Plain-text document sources

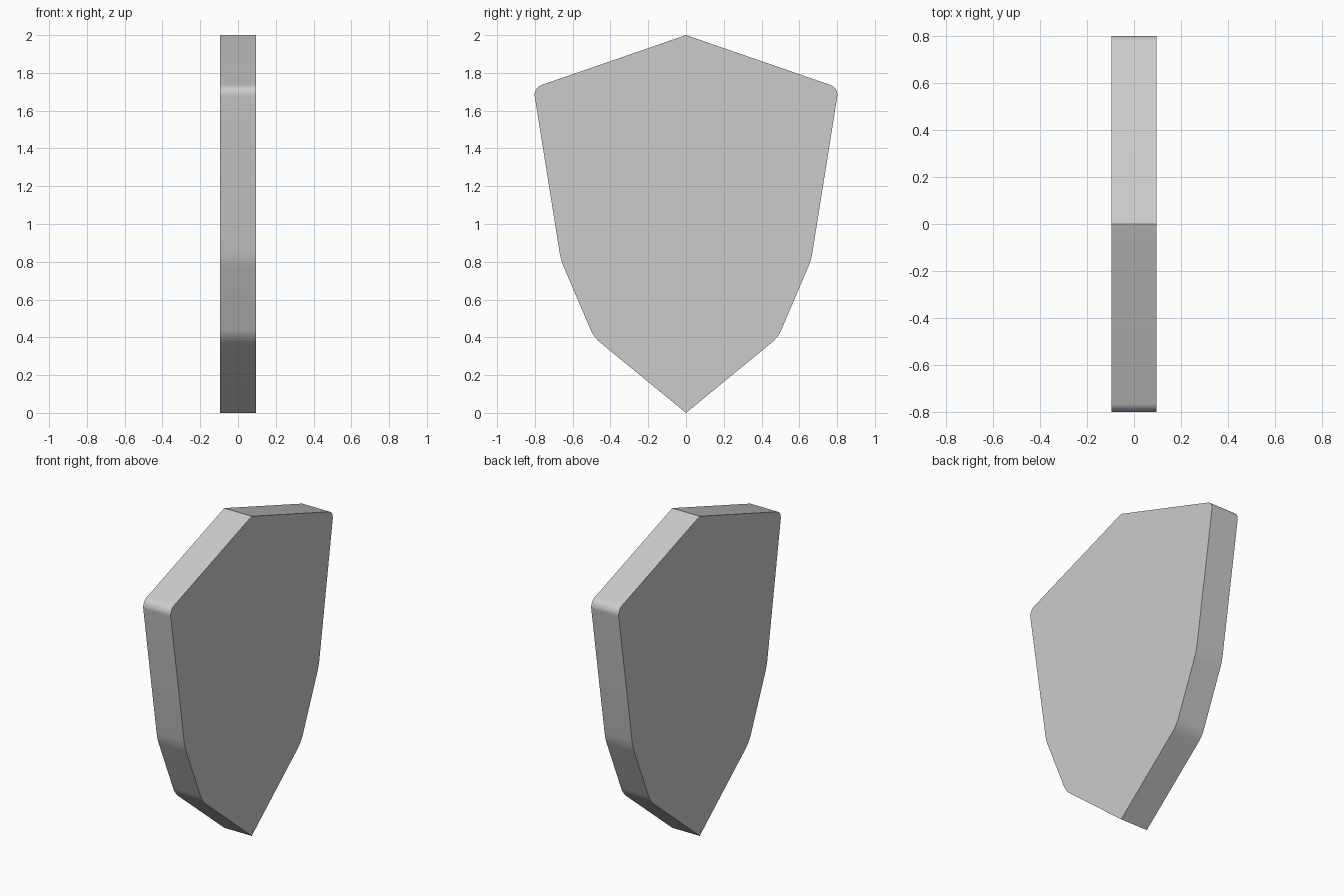
import bpy, bmesh, math
from mathutils import Vector

if "Cube" in bpy.data.objects:
    bpy.data.objects.remove(bpy.data.objects["Cube"])

HALF_DEPTH = 0.095
TOP, TIP = Vector((0, 2)), Vector((0, 0))
CORNERS = [Vector((0.808, 1.721)), Vector((0.663, 0.81)), Vector((0.488, 0.40))]


def fillet(prev, corner, nxt, tangent=0.045, steps=8):
    """Circular arc that rounds a corner, as points from prev to nxt."""
    a = (prev - corner).normalized()
    b = (nxt - corner).normalized()
    w = math.cos((math.pi - a.angle(b)) / 2)
    p, q = corner + a * tangent, corner + b * tangent
    pts = []
    for i in range(steps + 1):
        t = i / steps
        k0, k1, k2 = (1 - t) ** 2, 2 * w * t * (1 - t), t * t
        pts.append((p * k0 + corner * k1 + q * k2) / (k0 + k1 + k2))
    return pts


# Right half of the outline, top to tip, then mirrored
chain = [TOP] + CORNERS + [TIP]
right = [p for i in range(1, 4) for p in fillet(*chain[i - 1:i + 2])]
left = [Vector((-p.x, p.y)) for p in reversed(right)]
outline = [TOP] + right + [TIP] + left

# Shield plate: outline extruded along x
bm = bmesh.new()
face = bm.faces.new([bm.verts.new((-HALF_DEPTH, p.x, p.y)) for p in outline])
ext = bmesh.ops.extrude_face_region(bm, geom=[face], use_keep_orig=True)
moved = [g for g in ext["geom"] if isinstance(g, bmesh.types.BMVert)]
bmesh.ops.translate(bm, verts=moved, vec=(2 * HALF_DEPTH, 0, 0))
bmesh.ops.recalc_face_normals(bm, faces=bm.faces)
mesh = bpy.data.meshes.new("shield_plate")
bm.to_mesh(mesh)
bm.free()

shield = bpy.data.objects.new("shield_plate", mesh)
bpy.context.collection.objects.link(shield)
bpy.context.view_layer.objects.active = shield
shield.select_set(True)
bpy.ops.object.shade_smooth_by_angle(angle=math.radians(30))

- What is expected: All lines of the records above with the word "data" in them are to be copied.

- Your response:
if "Cube" in bpy.data.objects:
    bpy.data.objects.remove(bpy.data.objects["Cube"])
mesh = bpy.data.meshes.new("shield_plate")
shield = bpy.data.objects.new("shield_plate", mesh)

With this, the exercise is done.